▶ TASK ITEM
Go through the records below line by line, counting those that contain the word "LTOP"; answer with the count only.

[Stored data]
Start of Block

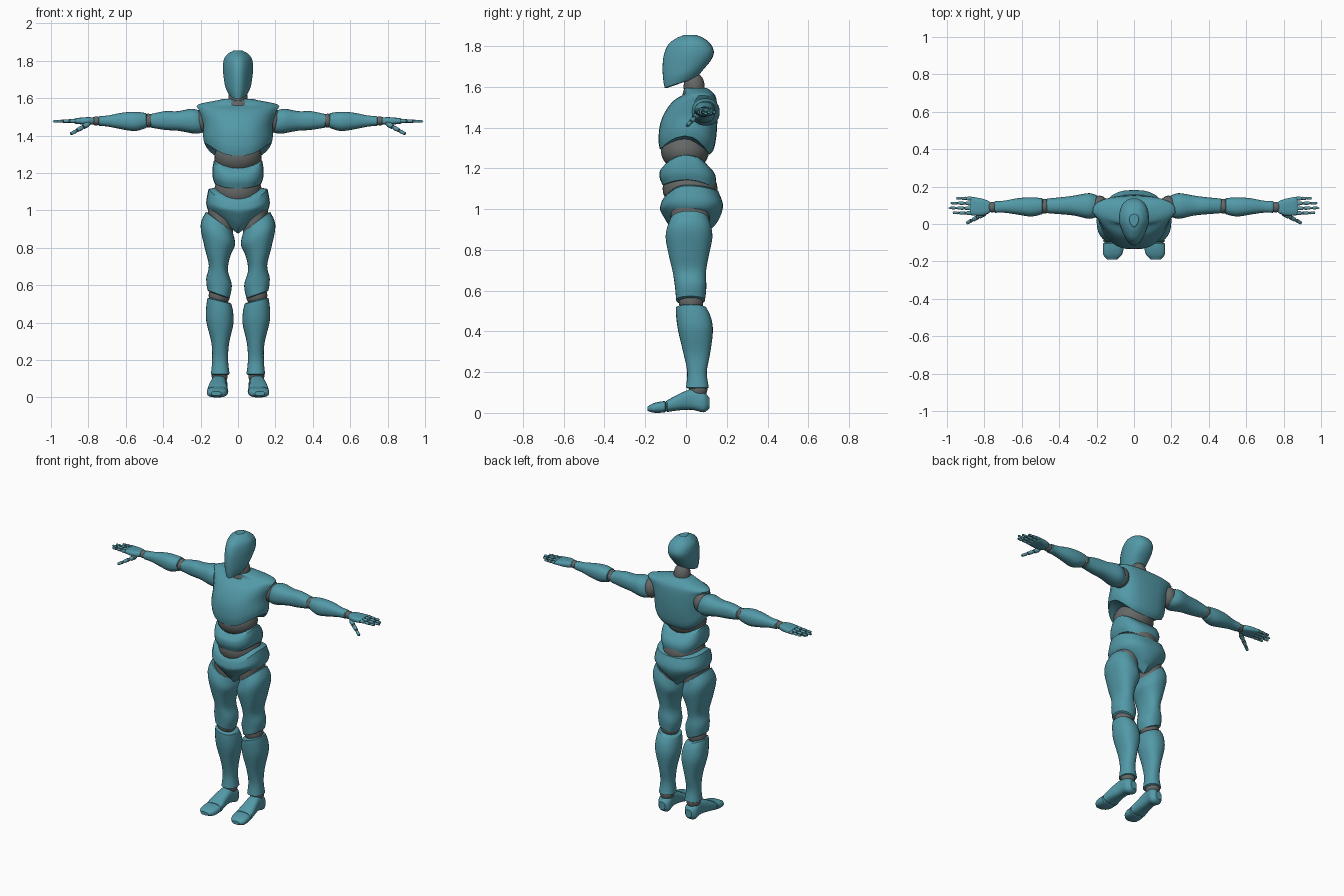
import bpy
import bmesh
from math import cos, sin, pi, copysign, radians
from mathutils import Vector

default_cube = bpy.data.objects.get("Cube")
if default_cube:
    bpy.data.objects.remove(default_cube, do_unlink=True)


def make_material(name, color):
    material = bpy.data.materials.new(name)
    material.use_nodes = True
    material.diffuse_color = color
    material.node_tree.nodes["Principled BSDF"].inputs["Base Color"].default_value = color
    return material


TEAL = make_material("teal shell", (.085, .32, .39, 1))
GREY = make_material("dark grey joint", (.13, .135, .135, 1))
SIDES = (("left_", 1), ("right_", -1))
# How (across, across, along) maps to x, y, z for each loft direction
PLACE = {
    "x": lambda a, b, t: Vector((t, a, b)),
    "y": lambda a, b, t: Vector((a, t, b)),
    "z": lambda a, b, t: Vector((a, b, t)),
}


def finish(name, bm, material, side=1):
    """Mirror if needed, then turn the mesh into a smooth object."""
    for vert in bm.verts:
        vert.co.x *= side
    bmesh.ops.recalc_face_normals(bm, faces=bm.faces)
    mesh = bpy.data.meshes.new(name)
    bm.to_mesh(mesh)
    bm.free()
    mesh.materials.append(material)
    obj = bpy.data.objects.new(name, mesh)
    bpy.context.collection.objects.link(obj)
    bpy.ops.object.select_all(action="DESELECT")
    obj.select_set(True)
    bpy.context.view_layer.objects.active = obj
    bpy.ops.object.shade_smooth_by_angle(angle=radians(38))
    return obj


def smooth_path(stations, steps=4):
    """Catmull-Rom resampling of the section table."""
    pts = [stations[0], *stations, stations[-1]]
    out = []
    for p, q, r, s in zip(pts, pts[1:], pts[2:], pts[3:]):
        for k in range(steps):
            f = k / steps
            out.append([b + f / 2 * (c - a + f * (2 * a - 5 * b + 4 * c - d + f * (3 * (b - c) + d - a)))
                        for a, b, c, d in zip(p, q, r, s)])
    return out + [list(stations[-1])]


def loft(name, axis, stations, side=1, power=2.3, front=0, low=None, high=None,
         material=TEAL, segments=28):
    """Shell through sections (along, min, max, min, max); low and high bend its rims."""
    bm = bmesh.new()
    sections = smooth_path(stations)
    start, end = sections[0][0], sections[-1][0]
    lip = copysign(.005, end - start)

    # A slightly smaller ring at each end rounds the rim
    def shrunk(section, shift, f=.08):
        t, a, b, c, d = section
        return [t + shift, a + f * (b - a), b - f * (b - a), c + f * (d - c), d - f * (d - c)]

    sections = [shrunk(sections[0], -lip), *sections, shrunk(sections[-1], lip)]
    rings = []
    for t, a0, a1, b0, b1 in sections:
        u = min(1, max(0, (t - start) / (end - start)))
        ring = []
        for k in range(segments):
            angle = 2 * pi * k / segments
            c, s = cos(angle), sin(angle)
            c = copysign(abs(c) ** (2 / power), c)
            s = copysign(abs(s) ** (2 / power), s)
            c *= 1 - front * max(0, -s)
            a = (a0 + a1) / 2 + c * (a1 - a0) / 2
            b = (b0 + b1) / 2 + s * (b1 - b0) / 2
            z = t
            if low:
                z += (1 - u) ** 2 * low(a, b)
            if high:
                z += u ** 2 * high(a, b)
            ring.append(bm.verts.new(PLACE[axis](a, b, z)))
        rings.append(ring)
    for ring, above in zip(rings, rings[1:]):
        for k in range(segments):
            j = (k + 1) % segments
            bm.faces.new((ring[k], ring[j], above[j], above[k]))
    caps = [bm.faces.new(rings[0]), bm.faces.new(rings[-1])]
    bmesh.ops.poke(bm, faces=caps)
    return finish(name, bm, material, side)


def ball(name, center, radii, side=1, material=GREY):
    bm = bmesh.new()
    bmesh.ops.create_uvsphere(bm, u_segments=24, v_segments=14, radius=1)
    bmesh.ops.scale(bm, vec=radii, verts=bm.verts)
    bmesh.ops.translate(bm, vec=center, verts=bm.verts)
    return finish(name, bm, material, side)


def digit(name, base, tip, radius, side):
    """Finger of three tapered phalanges with small grey knuckles."""
    base, tip = Vector(base), Vector(tip)
    turn = (tip - base).to_track_quat("Z", "Y")
    for k, part in enumerate(("base", "middle", "tip")):
        p, q = base.lerp(tip, k / 3), base.lerp(tip, (k + .9) / 3)
        bm = bmesh.new()
        bmesh.ops.create_cone(bm, cap_ends=True, segments=10, depth=(q - p).length,
                              radius1=radius * (1 - k * .15), radius2=radius * (.85 - k * .15))
        rims = [e for e in bm.edges if any(len(f.verts) > 4 for f in e.link_faces)]
        bmesh.ops.bevel(bm, geom=rims, offset=radius * .35, segments=2, affect="EDGES")
        for vert in bm.verts:
            vert.co = turn @ vert.co + (p + q) / 2
        finish(f"{name}_{part}", bm, TEAL, side)
        ball(f"{name}_{part}_knuckle", p, [radius * (.8 - k * .12)] * 3, side)


# Head and neck
loft("head", "z", [
    (1.597, -.052, .052, -.105, .06), (1.64, -.068, .068, -.112, .085),
    (1.70, -.077, .077, -.115, .12), (1.76, -.081, .081, -.108, .137),
    (1.81, -.074, .074, -.085, .12), (1.84, -.05, .05, -.045, .085),
    (1.85, -.03, .03, -.02, .06)],
    power=2.4, front=.4, low=lambda x, y: .35 * (y + .1))
ball("neck", (0, .04, 1.6), (.052, .052, .07))
loft("collar", "z", [(1.55, -.07, .07, -.02, .11), (1.585, -.055, .055, -.012, .095)], material=GREY)

# Torso plates and the flexible waist between them
loft("chest", "z", [
    (1.36, -.18, .18, -.128, .115), (1.40, -.187, .187, -.135, .14),
    (1.46, -.185, .185, -.12, .153), (1.53, -.205, .205, -.065, .152),
    (1.565, -.215, .215, -.01, .14), (1.59, -.1, .1, -.01, .11)],
    power=2.8, front=.3,
    low=lambda x, y: -(.07 if y < 0 else .12) * (y / .13) ** 2)
ball("upper_waist", (0, -.005, 1.285), (.127, .118, .1))
loft("abdomen", "z", [
    (1.145, -.125, .125, -.115, .14), (1.18, -.136, .136, -.13, .147),
    (1.225, -.136, .136, -.128, .135), (1.265, -.13, .13, -.115, .115)],
    power=2.6, low=lambda x, y: -.03 * (y / .12) ** 2,
    high=lambda x, y: -.06 * (y / .115) ** 2)
ball("lower_waist", (0, .02, 1.1), (.128, .135, .11))
loft("pelvis", "z", [
    (.88, -.15, .15, -.05, .1), (.94, -.163, .163, -.095, .155),
    (1.03, -.17, .17, -.127, .182), (1.115, -.158, .158, -.118, .158)],
    power=2.5, low=lambda x, y: .75 * abs(x),
    high=lambda x, y: -(.075 if y < 0 else .015) * (y / .12) ** 2)

for prefix, side in SIDES:
    # Leg
    loft(prefix + "hip_joint", "z", [
        (.82, .03, .165, -.075, .11), (.9, .025, .16, -.075, .115)],
        side, high=lambda x, y: .75 * x, low=lambda x, y: .75 * x, material=GREY)
    loft(prefix + "thigh", "z", [
        (.53, .045, .163, -.048, .093), (.60, .033, .17, -.054, .1),
        (.67, .054, .156, -.065, .098), (.74, .042, .178, -.085, .113),
        (.81, .015, .2, -.1, .13), (.862, .028, .172, -.08, .115)],
        side, low=lambda x, y: .35 * (x - .04), high=lambda x, y: .75 * x)
    ball(prefix + "knee_joint", (.1, .025, .545), (.057, .06, .06), side)
    loft(prefix + "shin", "z", [
        (.125, .045, .145, .0, .112), (.20, .053, .138, .006, .102),
        (.29, .048, .142, -.012, .118), (.40, .025, .17, -.038, .132),
        (.47, .026, .17, -.048, .122), (.515, .035, .163, -.05, .1)],
        side, high=lambda x, y: .25 * (x - .1))
    ball(prefix + "ankle_joint", (.098, .06, .115), (.043, .045, .045), side)

    # Foot
    loft(prefix + "foot", "y", [
        (-.092, .052, .165, .004, .062), (-.04, .06, .157, .012, .09),
        (.03, .062, .143, .015, .118), (.085, .055, .142, .003, .105),
        (.11, .072, .125, .018, .08)], side, power=2.7)
    loft(prefix + "toe_joint", "y", [
        (-.12, .06, .157, .008, .052), (-.08, .06, .157, .01, .055)], side, material=GREY)
    loft(prefix + "toes", "y", [
        (-.184, .085, .148, .008, .034), (-.165, .065, .164, .002, .045),
        (-.135, .056, .167, .0, .054), (-.104, .054, .165, .003, .058)], side, power=2.7)

    # Arm
    ball(prefix + "shoulder_joint", (.185, .09, 1.48), (.05, .062, .066), side)
    loft(prefix + "upper_arm", "x", [
        (.195, .04, .15, 1.42, 1.535), (.24, .028, .165, 1.41, 1.543),
        (.32, .045, .152, 1.425, 1.53), (.39, .052, .143, 1.43, 1.53),
        (.465, .058, .136, 1.442, 1.515)], side,
        low=lambda y, z: .25 * (z - 1.48))
    ball(prefix + "elbow_joint", (.48, .095, 1.48), (.035, .04, .037), side)
    loft(prefix + "forearm", "x", [
        (.492, .052, .138, 1.44, 1.52), (.55, .04, .143, 1.424, 1.527),
        (.62, .05, .138, 1.433, 1.522), (.69, .06, .125, 1.447, 1.508),
        (.742, .06, .122, 1.452, 1.503)], side)
    ball(prefix + "wrist_joint", (.758, .09, 1.478), (.03, .028, .024), side)

    # Hand
    loft(prefix + "palm", "x", [
        (.775, .058, .122, 1.46, 1.497), (.81, .045, .135, 1.457, 1.498),
        (.868, .046, .146, 1.463, 1.493)], side, power=3)
    for k, (finger, reach) in enumerate((("index", .975), ("middle", .995),
                                         ("ring", .985), ("little", .955))):
        y = .058 + k * .026
        digit(prefix + finger + "_finger", (.868, y, 1.478), (reach, y + .002, 1.476), .0115, side)
    digit(prefix + "thumb", (.80, .055, 1.462), (.9, .002, 1.405), .015, side)
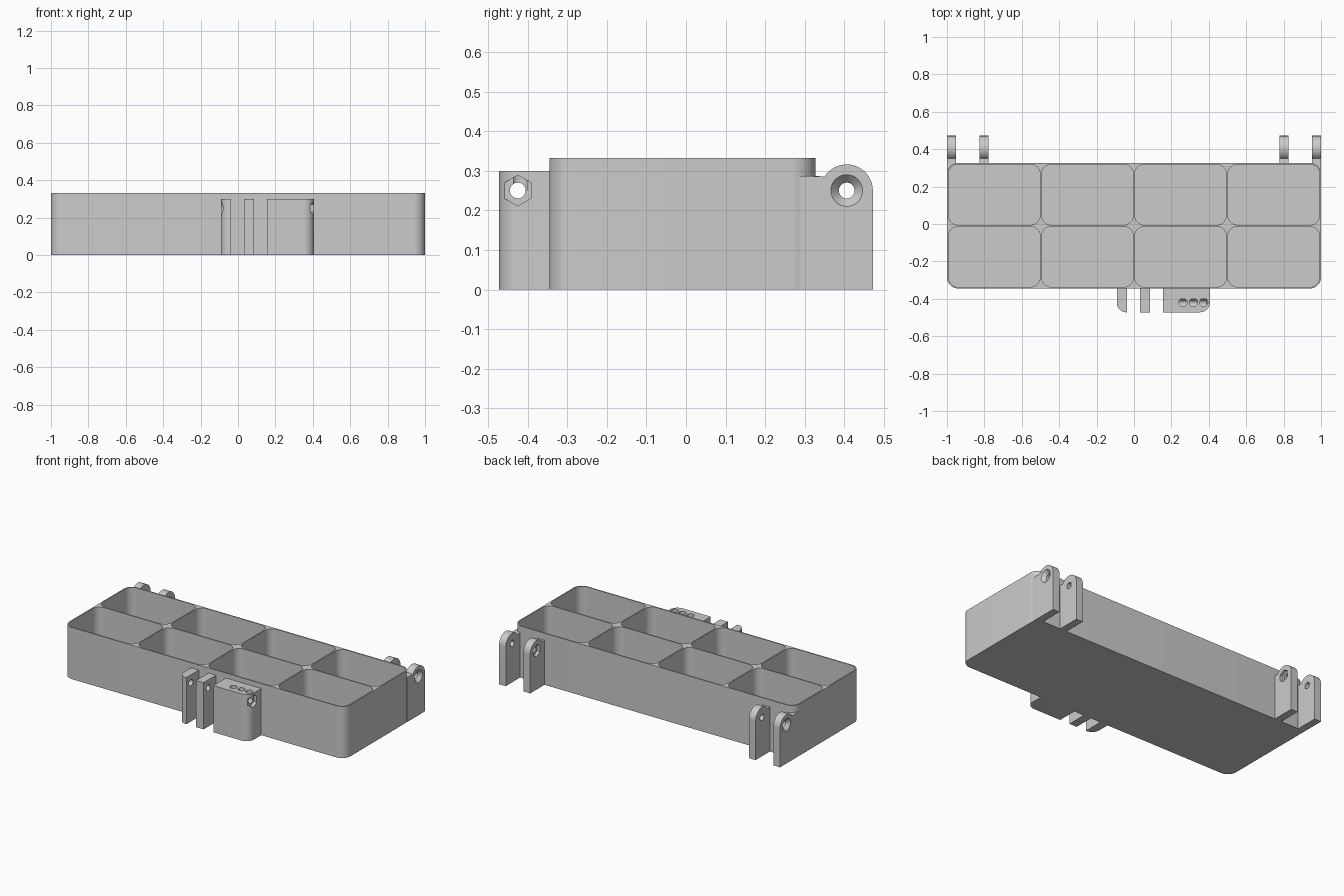
import bpy, bmesh
from math import sin, cos, pi
from mathutils import Matrix

if "Cube" in bpy.data.objects:
    bpy.data.objects.remove(bpy.data.objects["Cube"], do_unlink=True)

# single plastic colour
grey = bpy.data.materials.new("grey plastic")
grey.use_nodes = True
COLOUR = (0.6, 0.6, 0.6, 1)
grey.diffuse_color = COLOUR
grey.node_tree.nodes["Principled BSDF"].inputs["Base Color"].default_value = COLOUR


def finish(name, bm):
    bmesh.ops.recalc_face_normals(bm, faces=bm.faces)
    mesh = bpy.data.meshes.new(name)
    bm.to_mesh(mesh)
    bm.free()
    mesh.materials.append(grey)
    ob = bpy.data.objects.new(name, mesh)
    bpy.context.collection.objects.link(ob)
    return ob


def prism(name, outline, axis, lo, hi):
    """Extrude a 2D outline along x (outline in y, z) or z (outline in x, y)."""
    bm = bmesh.new()
    verts = [bm.verts.new((lo, a, b) if axis == "x" else (a, b, lo)) for a, b in outline]
    face = bm.faces.new(verts)
    res = bmesh.ops.extrude_face_region(bm, geom=[face])
    step = (hi - lo, 0, 0) if axis == "x" else (0, 0, hi - lo)
    bmesh.ops.translate(bm, vec=step,
                        verts=[v for v in res["geom"] if isinstance(v, bmesh.types.BMVert)])
    return finish(name, bm)


def arc(cx, cy, r, start, end, n):
    return [(cx + r * cos(start + (end - start) * i / n),
             cy + r * sin(start + (end - start) * i / n)) for i in range(n + 1)]


def circle(cx, cy, r, n=32):
    return arc(cx, cy, r, pi / 2, pi / 2 + 2 * pi, n)[:-1]


def rounded(x0, x1, y0, y1, radii):
    """Rectangle outline with radii for front left, front right, back right, back left."""
    corners = [(x0, y0, 1, 1), (x1, y0, -1, 1), (x1, y1, -1, -1), (x0, y1, 1, -1)]
    pts = []
    for i, ((x, y, sx, sy), r) in enumerate(zip(corners, radii)):
        if r:
            a = pi + i * pi / 2
            pts += arc(x + sx * r, y + sy * r, r, a, a + pi / 2, 12)
        else:
            pts.append((x, y))
    return pts


def countersink(x, y, z, side):
    """Conical recess with its wide end on the face at x, open towards side."""
    bm = bmesh.new()
    bmesh.ops.create_cone(bm, cap_ends=True, segments=32, radius1=0.019, radius2=0.041, depth=0.024)
    bmesh.ops.transform(bm, verts=bm.verts, matrix=Matrix.Translation((x - side * 0.011, y, z))
                        @ Matrix.Rotation(side * pi / 2, 4, "Y"))
    return finish("countersink_cutter", bm)


def cut(ob, cutters):
    bpy.context.view_layer.objects.active = ob
    for cutter in cutters:
        mod = ob.modifiers.new("cut", "BOOLEAN")
        mod.operation, mod.solver, mod.object = "DIFFERENCE", "EXACT", cutter
        bpy.ops.object.modifier_apply(modifier=mod.name)
        bpy.data.objects.remove(cutter, do_unlink=True)


def smooth(ob):
    bpy.ops.object.select_all(action="DESELECT")
    ob.select_set(True)
    bpy.context.view_layer.objects.active = ob
    bpy.ops.object.shade_smooth_by_angle()


# ---- tray with two rows of four compartments
FRONT, BACK, TOP = -0.345, 0.327, 0.332
GAP, RIM, FLOOR = 0.008, 0.008, 0.015
W = (2 - 2 * RIM - 3 * GAP) / 4
D = (BACK - FRONT - 2 * RIM - GAP) / 2


def compartment(col, row):
    x, y = -1 + RIM + col * (W + GAP), FRONT + RIM + row * (D + GAP)
    return prism("compartment_cutter", rounded(x, x + W, y, y + D, [0.052] * 4),
                 "z", FLOOR, TOP + 0.1)


tray = prism("tray", rounded(-1, 1, FRONT, BACK, [0.06] * 4), "z", 0, TOP)
cut(tray, [compartment(c, r) for c in range(4) for r in range(2)])
smooth(tray)

# ---- hinge lugs on the back, mirrored left and right
HY, HZ, HR = 0.406, 0.25, 0.066
for side, label in ((1, "left"), (-1, "right")):
    for kind, root, a, b in (("outer", 0.287, 0.952, 1.0), ("inner", BACK - 0.004, 0.778, 0.826)):
        outline = [(root, 0), (HY + HR, 0)] + arc(HY, HZ, HR, 0, pi * 0.82, 20) + [(root, 0.287)]
        lo, hi = sorted((side * a, side * b))
        lug = prism(f"{label}_{kind}_hinge_lug", outline, "x", lo, hi)
        cutters = [prism("pin_cutter", circle(HY, HZ, 0.02), "x", lo - 0.1, hi + 0.1)]
        if kind == "outer":
            cutters += [countersink(side, HY, HZ, side), compartment(3 if side > 0 else 0, 1)]
        else:
            lo, hi = sorted((side * (a - 0.05), side * (a + 0.02)))
            cutters.append(prism("nut_cutter", circle(HY, HZ, 0.038, 6), "x", lo, hi))
        cut(lug, cutters)
        smooth(lug)

# ---- latch mount on the front: two lugs and a wide block
LY, LZ, LFRONT, LTOP = -0.425, 0.25, -0.472, 0.3
for name, x0, x1, radii in (("latch_end_lug", -0.092, -0.037, (0.05, 0, 0, 0)),
                            ("latch_middle_lug", 0.032, 0.086, (0, 0, 0, 0)),
                            ("latch_block", 0.155, 0.407, (0, 0.055, 0, 0))):
    part = prism(name, rounded(x0, x1, LFRONT, FRONT + 0.004, radii), "z", 0, LTOP)
    cutters = [prism("pin_cutter", circle(LY, LZ, 0.02), "x", x0 - 0.1, x1 + 0.1)]
    if name == "latch_end_lug":
        cutters.append(countersink(x0, LY, LZ, -1))
    if name == "latch_block":
        cutters.append(prism("nut_cutter", circle(LY, LZ, 0.039, 6), "x", x1 - 0.02, x1 + 0.1))
        cutters += [prism("hole_cutter", circle(x, -0.419, 0.022), "z", LZ, LTOP + 0.1)
                    for x in (0.262, 0.318, 0.373)]
    cut(part, cutters)
    smooth(part)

End of Block

▶ SOLVED PROBLEM
3